(Saved data entries)
^^^^^^^^^^^^^^^^

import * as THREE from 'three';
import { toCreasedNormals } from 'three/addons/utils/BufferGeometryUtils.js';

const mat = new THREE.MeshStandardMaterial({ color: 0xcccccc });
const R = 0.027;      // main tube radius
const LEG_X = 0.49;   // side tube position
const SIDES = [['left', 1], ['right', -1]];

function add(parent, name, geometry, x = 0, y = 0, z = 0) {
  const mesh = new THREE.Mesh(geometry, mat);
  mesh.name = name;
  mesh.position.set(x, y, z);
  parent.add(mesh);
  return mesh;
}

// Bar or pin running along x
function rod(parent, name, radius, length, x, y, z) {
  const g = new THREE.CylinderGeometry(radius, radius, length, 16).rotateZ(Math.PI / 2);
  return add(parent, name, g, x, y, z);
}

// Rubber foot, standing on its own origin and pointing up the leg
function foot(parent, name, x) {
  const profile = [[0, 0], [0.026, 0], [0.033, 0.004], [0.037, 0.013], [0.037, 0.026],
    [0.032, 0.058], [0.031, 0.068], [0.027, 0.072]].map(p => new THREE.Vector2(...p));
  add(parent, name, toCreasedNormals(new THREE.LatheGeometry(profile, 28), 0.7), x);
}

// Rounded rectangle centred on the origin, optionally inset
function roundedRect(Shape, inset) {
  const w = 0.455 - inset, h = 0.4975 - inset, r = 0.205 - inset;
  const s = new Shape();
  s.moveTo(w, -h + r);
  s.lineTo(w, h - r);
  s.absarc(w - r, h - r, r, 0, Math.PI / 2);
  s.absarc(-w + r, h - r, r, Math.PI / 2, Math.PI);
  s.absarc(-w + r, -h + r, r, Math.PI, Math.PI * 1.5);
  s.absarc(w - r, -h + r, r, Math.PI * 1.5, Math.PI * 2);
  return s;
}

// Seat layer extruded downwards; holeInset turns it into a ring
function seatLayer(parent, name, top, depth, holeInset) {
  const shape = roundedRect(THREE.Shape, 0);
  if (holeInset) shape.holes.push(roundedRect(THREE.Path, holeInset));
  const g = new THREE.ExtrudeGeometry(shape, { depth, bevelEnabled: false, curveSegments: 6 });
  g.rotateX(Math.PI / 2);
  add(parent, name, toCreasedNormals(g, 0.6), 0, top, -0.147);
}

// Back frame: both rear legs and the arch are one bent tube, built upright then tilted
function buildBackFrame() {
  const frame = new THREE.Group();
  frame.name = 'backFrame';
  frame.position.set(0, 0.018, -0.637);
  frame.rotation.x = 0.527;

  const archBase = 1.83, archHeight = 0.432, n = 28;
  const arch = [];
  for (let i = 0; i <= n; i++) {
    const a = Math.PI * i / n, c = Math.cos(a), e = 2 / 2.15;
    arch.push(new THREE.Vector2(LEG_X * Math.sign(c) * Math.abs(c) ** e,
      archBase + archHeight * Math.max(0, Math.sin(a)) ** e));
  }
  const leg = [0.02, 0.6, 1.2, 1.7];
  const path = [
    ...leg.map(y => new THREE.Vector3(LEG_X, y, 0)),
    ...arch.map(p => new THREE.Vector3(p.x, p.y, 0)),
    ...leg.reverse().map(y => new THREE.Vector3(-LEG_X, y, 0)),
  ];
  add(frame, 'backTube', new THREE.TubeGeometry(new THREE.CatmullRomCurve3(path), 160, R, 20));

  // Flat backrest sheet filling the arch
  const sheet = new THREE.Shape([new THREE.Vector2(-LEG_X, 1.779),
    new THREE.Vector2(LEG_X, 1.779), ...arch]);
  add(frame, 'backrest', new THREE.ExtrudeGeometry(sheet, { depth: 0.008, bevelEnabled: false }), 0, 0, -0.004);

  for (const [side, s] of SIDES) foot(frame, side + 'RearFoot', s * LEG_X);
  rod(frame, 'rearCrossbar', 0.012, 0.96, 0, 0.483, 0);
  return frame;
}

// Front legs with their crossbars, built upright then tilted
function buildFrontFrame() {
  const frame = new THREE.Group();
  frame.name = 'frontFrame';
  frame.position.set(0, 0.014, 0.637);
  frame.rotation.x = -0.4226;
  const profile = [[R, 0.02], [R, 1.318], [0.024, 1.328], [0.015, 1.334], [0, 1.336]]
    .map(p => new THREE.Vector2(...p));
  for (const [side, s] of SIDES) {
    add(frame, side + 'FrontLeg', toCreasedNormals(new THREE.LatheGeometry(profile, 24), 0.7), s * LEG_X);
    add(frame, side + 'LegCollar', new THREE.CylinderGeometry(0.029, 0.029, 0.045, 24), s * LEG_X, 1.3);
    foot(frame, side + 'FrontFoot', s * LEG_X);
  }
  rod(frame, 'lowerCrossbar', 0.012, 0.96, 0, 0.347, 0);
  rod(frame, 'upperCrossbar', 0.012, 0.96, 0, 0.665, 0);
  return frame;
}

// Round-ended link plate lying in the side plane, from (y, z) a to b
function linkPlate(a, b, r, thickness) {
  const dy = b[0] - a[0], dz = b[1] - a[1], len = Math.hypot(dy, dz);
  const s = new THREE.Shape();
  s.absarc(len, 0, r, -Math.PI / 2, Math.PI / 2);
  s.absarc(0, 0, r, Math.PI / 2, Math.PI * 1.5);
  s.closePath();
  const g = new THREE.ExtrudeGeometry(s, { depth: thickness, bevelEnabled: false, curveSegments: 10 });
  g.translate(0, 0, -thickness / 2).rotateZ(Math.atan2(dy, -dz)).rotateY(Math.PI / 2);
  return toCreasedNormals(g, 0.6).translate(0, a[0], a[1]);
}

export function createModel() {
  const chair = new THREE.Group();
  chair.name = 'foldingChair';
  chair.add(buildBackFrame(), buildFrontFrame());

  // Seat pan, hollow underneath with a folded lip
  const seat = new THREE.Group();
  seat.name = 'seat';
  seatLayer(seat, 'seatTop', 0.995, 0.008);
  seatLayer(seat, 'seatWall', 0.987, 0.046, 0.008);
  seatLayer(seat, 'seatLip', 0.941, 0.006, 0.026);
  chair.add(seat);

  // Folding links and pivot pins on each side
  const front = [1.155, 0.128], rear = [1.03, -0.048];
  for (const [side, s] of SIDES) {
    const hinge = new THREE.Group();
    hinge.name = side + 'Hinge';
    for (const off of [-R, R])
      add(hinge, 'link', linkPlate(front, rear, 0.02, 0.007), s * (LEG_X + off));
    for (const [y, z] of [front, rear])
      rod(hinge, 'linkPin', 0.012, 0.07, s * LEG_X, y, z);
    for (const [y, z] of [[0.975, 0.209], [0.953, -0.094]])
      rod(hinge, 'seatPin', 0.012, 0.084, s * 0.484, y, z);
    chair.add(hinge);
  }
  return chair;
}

^^^^^^^^^^^^^^^^

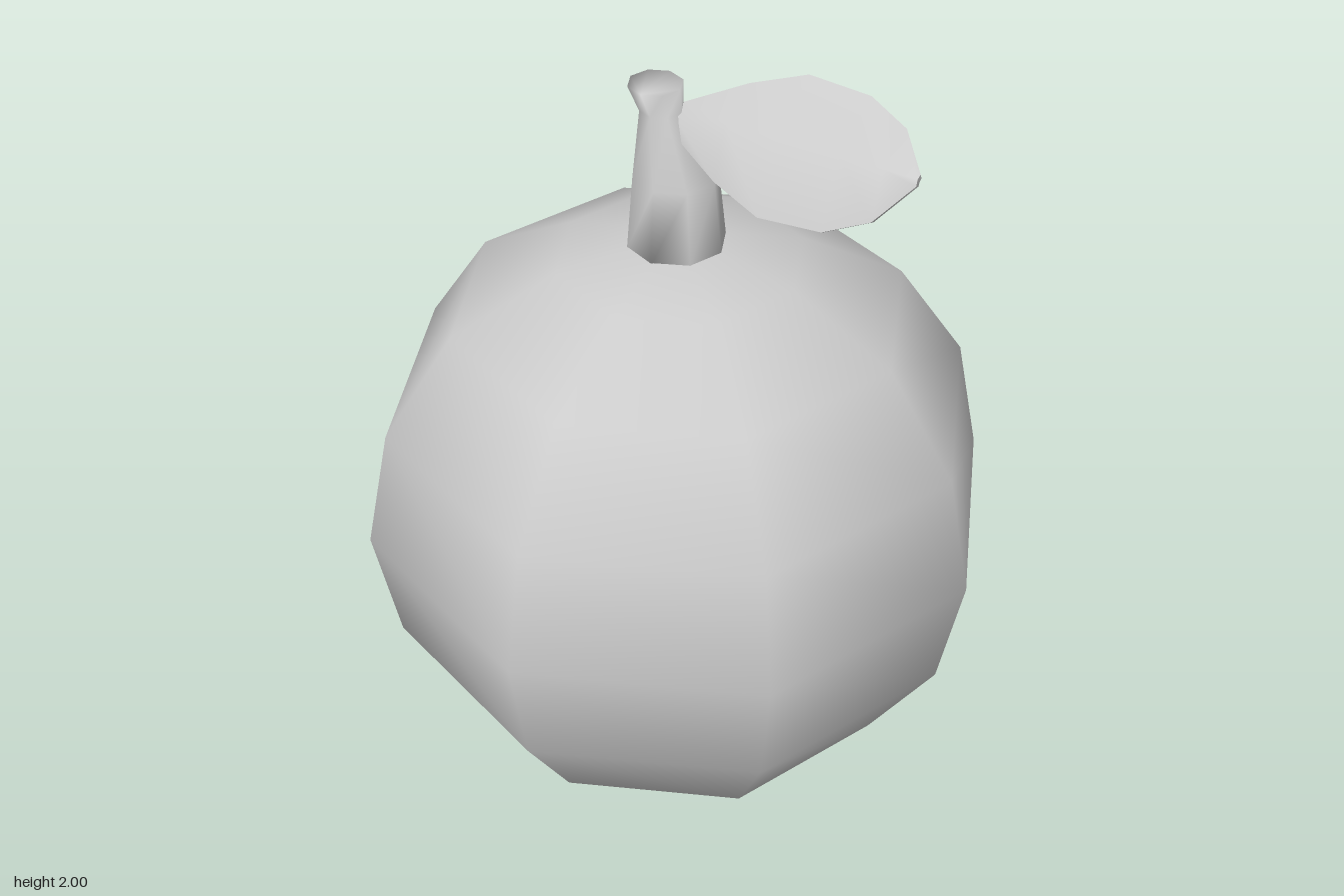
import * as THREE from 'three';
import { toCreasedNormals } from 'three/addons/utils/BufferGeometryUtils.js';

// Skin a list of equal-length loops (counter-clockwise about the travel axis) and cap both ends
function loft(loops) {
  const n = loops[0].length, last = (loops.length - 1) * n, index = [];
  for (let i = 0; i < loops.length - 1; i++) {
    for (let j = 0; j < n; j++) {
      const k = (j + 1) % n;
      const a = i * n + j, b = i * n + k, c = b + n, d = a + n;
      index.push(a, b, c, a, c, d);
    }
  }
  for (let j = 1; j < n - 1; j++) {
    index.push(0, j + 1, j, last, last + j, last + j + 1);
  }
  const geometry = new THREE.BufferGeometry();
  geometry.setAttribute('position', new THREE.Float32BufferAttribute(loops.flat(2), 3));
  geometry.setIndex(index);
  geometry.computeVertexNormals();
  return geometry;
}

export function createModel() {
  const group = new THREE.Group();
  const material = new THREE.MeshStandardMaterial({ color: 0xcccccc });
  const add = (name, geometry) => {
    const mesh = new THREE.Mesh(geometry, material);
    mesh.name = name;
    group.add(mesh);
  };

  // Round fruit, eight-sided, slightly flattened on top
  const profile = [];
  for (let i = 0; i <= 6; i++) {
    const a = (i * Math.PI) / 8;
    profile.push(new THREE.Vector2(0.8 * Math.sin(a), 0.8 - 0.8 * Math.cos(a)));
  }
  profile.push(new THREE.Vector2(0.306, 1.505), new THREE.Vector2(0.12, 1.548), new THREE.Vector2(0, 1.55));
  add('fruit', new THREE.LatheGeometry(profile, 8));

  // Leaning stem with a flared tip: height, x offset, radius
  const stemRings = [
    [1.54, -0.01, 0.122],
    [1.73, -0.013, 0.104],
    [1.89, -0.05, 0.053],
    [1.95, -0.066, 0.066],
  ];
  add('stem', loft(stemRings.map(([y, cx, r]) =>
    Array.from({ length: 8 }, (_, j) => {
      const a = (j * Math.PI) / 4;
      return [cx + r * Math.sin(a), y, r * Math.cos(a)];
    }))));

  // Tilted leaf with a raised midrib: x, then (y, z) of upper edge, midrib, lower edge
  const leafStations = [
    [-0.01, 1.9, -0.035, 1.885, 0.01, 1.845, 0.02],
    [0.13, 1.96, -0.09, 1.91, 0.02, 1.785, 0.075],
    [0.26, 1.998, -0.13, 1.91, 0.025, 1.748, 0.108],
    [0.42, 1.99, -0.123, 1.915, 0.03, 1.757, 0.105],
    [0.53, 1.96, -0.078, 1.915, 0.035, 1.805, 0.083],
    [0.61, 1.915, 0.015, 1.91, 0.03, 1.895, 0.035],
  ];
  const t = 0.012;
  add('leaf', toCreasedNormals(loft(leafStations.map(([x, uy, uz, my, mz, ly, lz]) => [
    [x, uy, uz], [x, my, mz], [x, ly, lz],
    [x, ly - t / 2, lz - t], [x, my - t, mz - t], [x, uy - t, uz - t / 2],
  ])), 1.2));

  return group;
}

^^^^^^^^^^^^^^^^

What the task requires: Some lines in the records may hold "position"; state how many do, and give no more than that number.

Output below: 5